What is a master valve?
Master valves are automatic electric valve devices that attach to the connection between reticulation and a water supply point. They are specifically engineered to speak to a ‘master valve circuit’ on an irrigation controller – the computer that controls an automatic irrigation system.
If you’re confused by that – you’re not alone!
Let’s use an example to clarify. Imagine a suburban backyard reticulation system that has four sprinkler zones – front yard, back yard, lawn and vegetable garden.
Your irrigation controller is the little programming box usually located on an exterior wall of the property. It’s the ‘remote’ you use to turn the sprinklers on or off.
That remote is wired to a master valve circuit.
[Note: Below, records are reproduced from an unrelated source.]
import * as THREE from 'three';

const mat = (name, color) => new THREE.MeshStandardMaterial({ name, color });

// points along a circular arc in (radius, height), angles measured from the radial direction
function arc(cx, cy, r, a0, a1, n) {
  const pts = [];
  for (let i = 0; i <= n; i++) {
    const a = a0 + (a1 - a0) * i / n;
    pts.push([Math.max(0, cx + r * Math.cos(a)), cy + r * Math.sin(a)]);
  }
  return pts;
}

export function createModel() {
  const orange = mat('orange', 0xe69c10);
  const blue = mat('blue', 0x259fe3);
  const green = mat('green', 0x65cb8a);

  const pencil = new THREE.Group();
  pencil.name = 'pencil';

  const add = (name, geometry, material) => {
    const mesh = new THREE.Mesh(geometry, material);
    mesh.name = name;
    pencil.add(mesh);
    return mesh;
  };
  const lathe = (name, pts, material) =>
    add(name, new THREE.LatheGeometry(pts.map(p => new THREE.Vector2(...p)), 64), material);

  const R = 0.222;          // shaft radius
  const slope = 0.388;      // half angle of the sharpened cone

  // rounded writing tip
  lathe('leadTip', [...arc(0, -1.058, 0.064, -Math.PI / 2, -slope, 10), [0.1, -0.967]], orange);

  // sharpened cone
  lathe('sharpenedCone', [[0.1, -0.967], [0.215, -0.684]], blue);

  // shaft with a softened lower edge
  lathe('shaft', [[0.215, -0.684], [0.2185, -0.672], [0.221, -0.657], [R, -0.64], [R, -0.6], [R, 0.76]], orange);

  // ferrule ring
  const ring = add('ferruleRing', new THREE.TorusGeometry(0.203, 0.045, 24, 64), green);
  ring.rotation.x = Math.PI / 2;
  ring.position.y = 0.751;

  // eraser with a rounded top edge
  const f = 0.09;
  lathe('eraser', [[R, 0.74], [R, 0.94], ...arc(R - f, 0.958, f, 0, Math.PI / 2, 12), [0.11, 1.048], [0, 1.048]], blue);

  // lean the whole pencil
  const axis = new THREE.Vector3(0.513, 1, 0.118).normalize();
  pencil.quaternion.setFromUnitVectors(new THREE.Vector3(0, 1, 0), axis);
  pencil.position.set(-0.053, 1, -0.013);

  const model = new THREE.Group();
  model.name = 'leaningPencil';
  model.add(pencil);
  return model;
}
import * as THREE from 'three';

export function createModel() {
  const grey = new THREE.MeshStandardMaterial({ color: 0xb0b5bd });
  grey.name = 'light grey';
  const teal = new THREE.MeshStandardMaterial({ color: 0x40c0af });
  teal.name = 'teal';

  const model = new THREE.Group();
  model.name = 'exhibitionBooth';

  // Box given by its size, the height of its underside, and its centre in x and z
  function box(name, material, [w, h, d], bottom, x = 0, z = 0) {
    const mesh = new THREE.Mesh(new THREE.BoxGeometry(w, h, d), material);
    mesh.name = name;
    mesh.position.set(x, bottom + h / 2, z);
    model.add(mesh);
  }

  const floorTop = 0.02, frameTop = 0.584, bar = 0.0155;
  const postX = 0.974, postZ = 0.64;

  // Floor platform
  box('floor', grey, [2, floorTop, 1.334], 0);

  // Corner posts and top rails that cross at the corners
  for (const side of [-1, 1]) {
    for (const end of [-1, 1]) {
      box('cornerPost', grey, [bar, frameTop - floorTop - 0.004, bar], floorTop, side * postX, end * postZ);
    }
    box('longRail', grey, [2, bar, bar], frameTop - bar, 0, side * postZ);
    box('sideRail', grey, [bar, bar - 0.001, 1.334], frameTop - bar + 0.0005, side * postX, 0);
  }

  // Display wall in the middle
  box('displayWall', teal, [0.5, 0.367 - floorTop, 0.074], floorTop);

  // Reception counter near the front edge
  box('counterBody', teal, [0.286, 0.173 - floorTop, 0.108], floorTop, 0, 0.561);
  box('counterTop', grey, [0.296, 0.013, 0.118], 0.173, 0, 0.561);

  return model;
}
The remote (irrigation controller) is therefore capable of closing the master valve, and the master valve shuts off the main water supply to every other valve in the backyard zones.
The master valve is like an override switch for your whole backyard retic system. Its purpose is to shut off water to the whole irrigation system if all of the zones valves are closed.
Why should I have one?
A master valve is designed to save water for both the world and your wallet by ensuring separate valve zones cannot leak. If you find any sprinklers in your reticulation system are leaking or will not close properly, the master valve ensures there’s no water running through the system at all from the mains when your retic is turned off. It can, therefore, help to minimise water wastage.
Going back to our example, say three sprinklers in the front yard wouldn’t close properly. Without a master valve, once you turn the irrigation off those open sprinklers would continue to leak. With a master valve, turning off the irrigation would shut off the main water supply to the entire system and therefore those sprinklers could not leak.
However, a master valve should be treated as an emergency feature, and not relied upon long-term. Under those circumstances, the best thing to do is have your reticulation system repaired because the master valve only stops leaking when the entire system is switched off. That’s where Retic Repair Man comes in.
How does a master valve work?
A typical electric solenoid valve converts electrical energy into mechanical energy. The solenoid coil on top of the valve passes an electrical current through it to create an electromagnetic field, which allows it to be operated remotely and autonomously. This removes the need to physically go outside and open or close a valve.
Where can I install a master valve?
A master valve can be installed before or after the backflow preventer or pressure regulator (if applicable). Repairs on a master valve will cause a minor overflow, so it should be installed in an area where that little spill won’t cause water damage. We can install master valves for you – Retic Repair Man is proficient in system upgrades and extensions.
Are there any disadvantages to using a master valve?
It’s more likely that homeowners won’t see leaks if they have a master valve installed because the master valve ensures no leakage. Especially if your reticulation is set to run at night, it’s highly unlikely a leak or failure to close will become apparent as your master valve will ensure nothing is leaking during the day. This is not a true disadvantage – more of a warning. Even with a master valve, it’s important to check for leaks regularly.
How can I find out more?
If you’re interested in upgrading your current reticulation system to include a master valve, reach out to Retic Repair Man. For the quickest response during business hours please phone Andrew directly on 0419 698 526, or email email@example.com!